> [ACTION ITEM]: Across all entries below, how many lines include "vase"? Answer with the number alone.

··· EXERCISE DATA

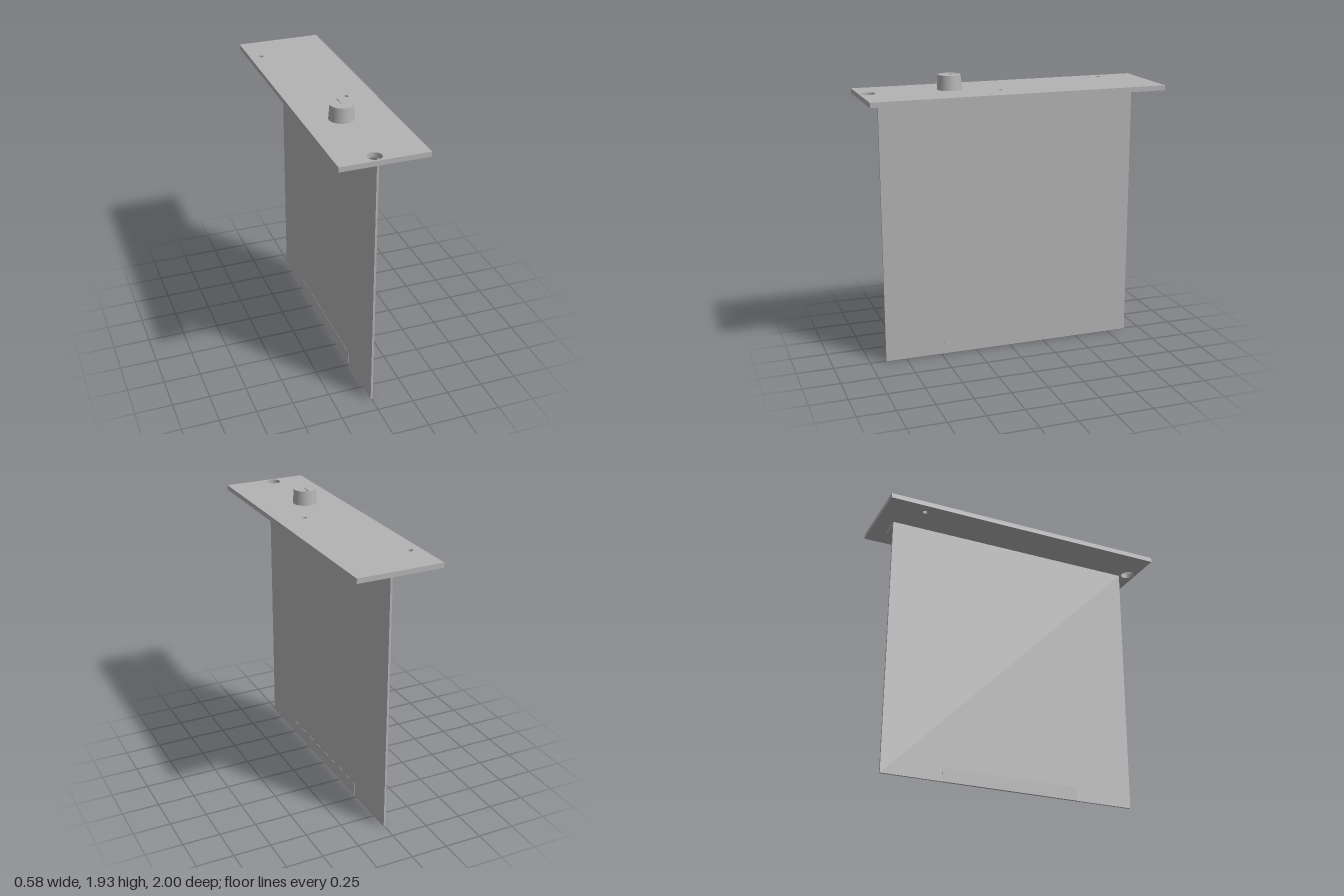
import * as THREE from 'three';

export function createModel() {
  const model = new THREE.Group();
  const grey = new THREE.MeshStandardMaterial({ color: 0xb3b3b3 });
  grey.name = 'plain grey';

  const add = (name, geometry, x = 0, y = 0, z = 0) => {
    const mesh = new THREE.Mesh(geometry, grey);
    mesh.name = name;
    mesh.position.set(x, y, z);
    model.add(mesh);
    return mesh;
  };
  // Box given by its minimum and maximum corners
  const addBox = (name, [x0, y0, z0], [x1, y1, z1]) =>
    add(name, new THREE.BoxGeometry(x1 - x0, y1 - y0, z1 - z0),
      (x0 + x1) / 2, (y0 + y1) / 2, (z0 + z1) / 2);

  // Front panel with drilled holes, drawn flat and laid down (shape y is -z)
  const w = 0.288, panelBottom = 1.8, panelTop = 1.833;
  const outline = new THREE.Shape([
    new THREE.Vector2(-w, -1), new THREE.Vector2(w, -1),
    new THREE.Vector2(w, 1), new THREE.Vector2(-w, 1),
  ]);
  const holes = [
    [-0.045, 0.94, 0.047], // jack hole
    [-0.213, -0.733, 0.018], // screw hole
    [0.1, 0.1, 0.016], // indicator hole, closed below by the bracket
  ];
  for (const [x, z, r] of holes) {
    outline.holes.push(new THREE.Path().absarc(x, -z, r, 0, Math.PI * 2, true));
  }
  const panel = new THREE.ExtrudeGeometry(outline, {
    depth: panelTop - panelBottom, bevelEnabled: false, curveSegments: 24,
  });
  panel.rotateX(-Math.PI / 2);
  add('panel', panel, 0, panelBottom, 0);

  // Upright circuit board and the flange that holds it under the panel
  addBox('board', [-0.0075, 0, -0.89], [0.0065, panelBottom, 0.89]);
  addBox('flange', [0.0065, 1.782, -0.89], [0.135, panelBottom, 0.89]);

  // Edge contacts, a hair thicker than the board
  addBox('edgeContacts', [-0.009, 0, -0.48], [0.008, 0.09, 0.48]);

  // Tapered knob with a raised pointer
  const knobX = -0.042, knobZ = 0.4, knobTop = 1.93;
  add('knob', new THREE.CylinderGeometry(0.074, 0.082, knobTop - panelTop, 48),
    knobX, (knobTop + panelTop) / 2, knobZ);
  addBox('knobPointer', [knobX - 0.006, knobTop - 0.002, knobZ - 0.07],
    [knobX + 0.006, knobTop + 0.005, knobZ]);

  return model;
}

······
··· EXERCISE DATA

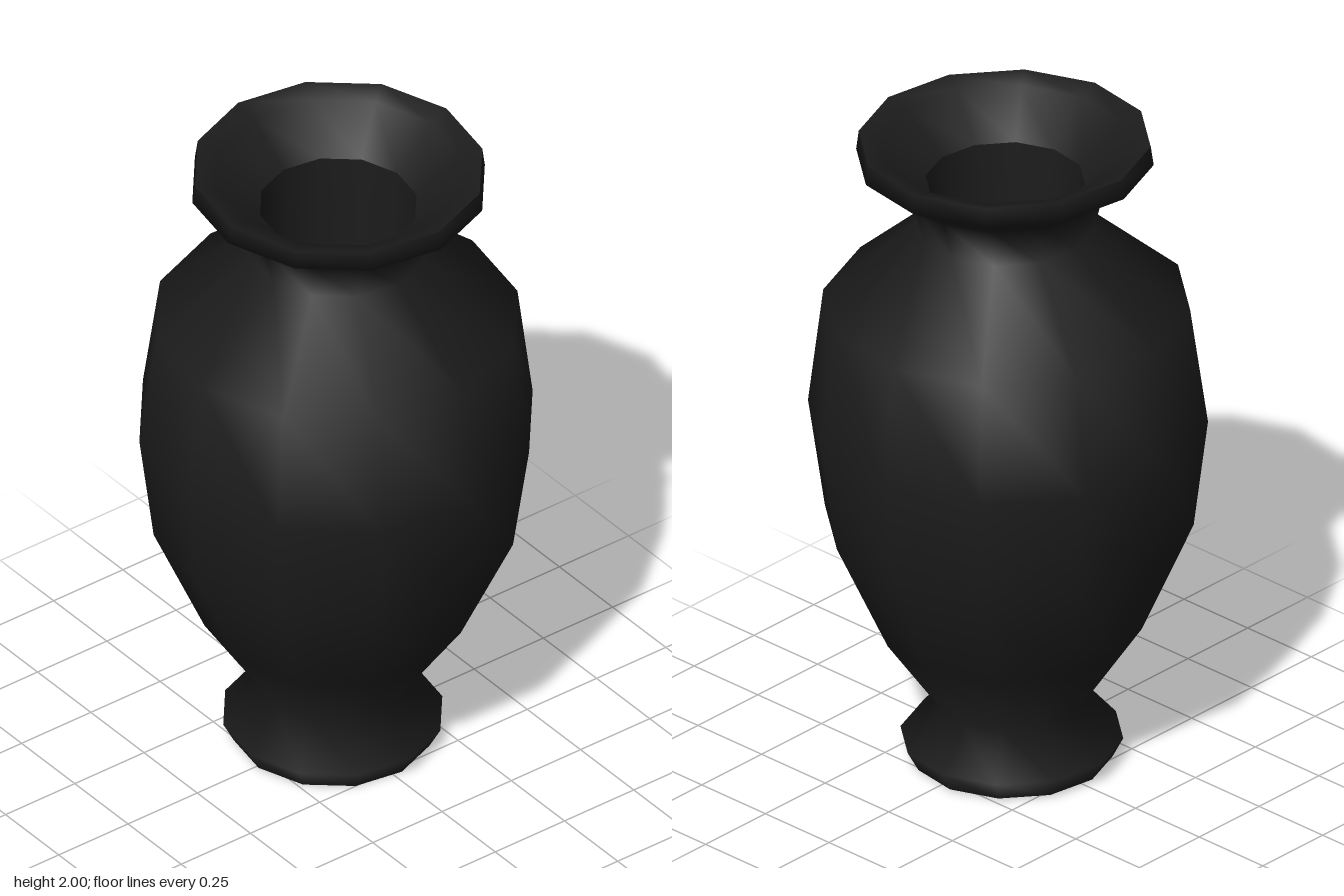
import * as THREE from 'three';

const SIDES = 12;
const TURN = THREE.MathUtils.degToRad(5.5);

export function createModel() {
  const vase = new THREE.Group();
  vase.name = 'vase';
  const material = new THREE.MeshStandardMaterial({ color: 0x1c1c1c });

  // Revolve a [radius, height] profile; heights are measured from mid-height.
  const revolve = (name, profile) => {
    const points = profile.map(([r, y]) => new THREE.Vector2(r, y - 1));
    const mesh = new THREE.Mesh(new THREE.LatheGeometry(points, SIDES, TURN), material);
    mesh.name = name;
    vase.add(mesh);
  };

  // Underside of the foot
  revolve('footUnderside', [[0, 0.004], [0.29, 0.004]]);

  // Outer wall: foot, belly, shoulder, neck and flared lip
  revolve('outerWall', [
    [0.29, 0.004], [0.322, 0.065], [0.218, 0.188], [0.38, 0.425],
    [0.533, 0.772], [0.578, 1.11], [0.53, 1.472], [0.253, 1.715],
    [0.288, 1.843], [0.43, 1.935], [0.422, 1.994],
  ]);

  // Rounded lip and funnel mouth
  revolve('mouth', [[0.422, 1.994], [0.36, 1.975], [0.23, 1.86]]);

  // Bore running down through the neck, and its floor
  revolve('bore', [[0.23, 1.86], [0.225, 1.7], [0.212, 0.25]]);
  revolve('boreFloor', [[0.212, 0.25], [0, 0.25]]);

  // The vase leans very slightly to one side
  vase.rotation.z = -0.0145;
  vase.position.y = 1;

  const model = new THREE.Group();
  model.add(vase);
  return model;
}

······

> [OUTPUT BELOW]: 7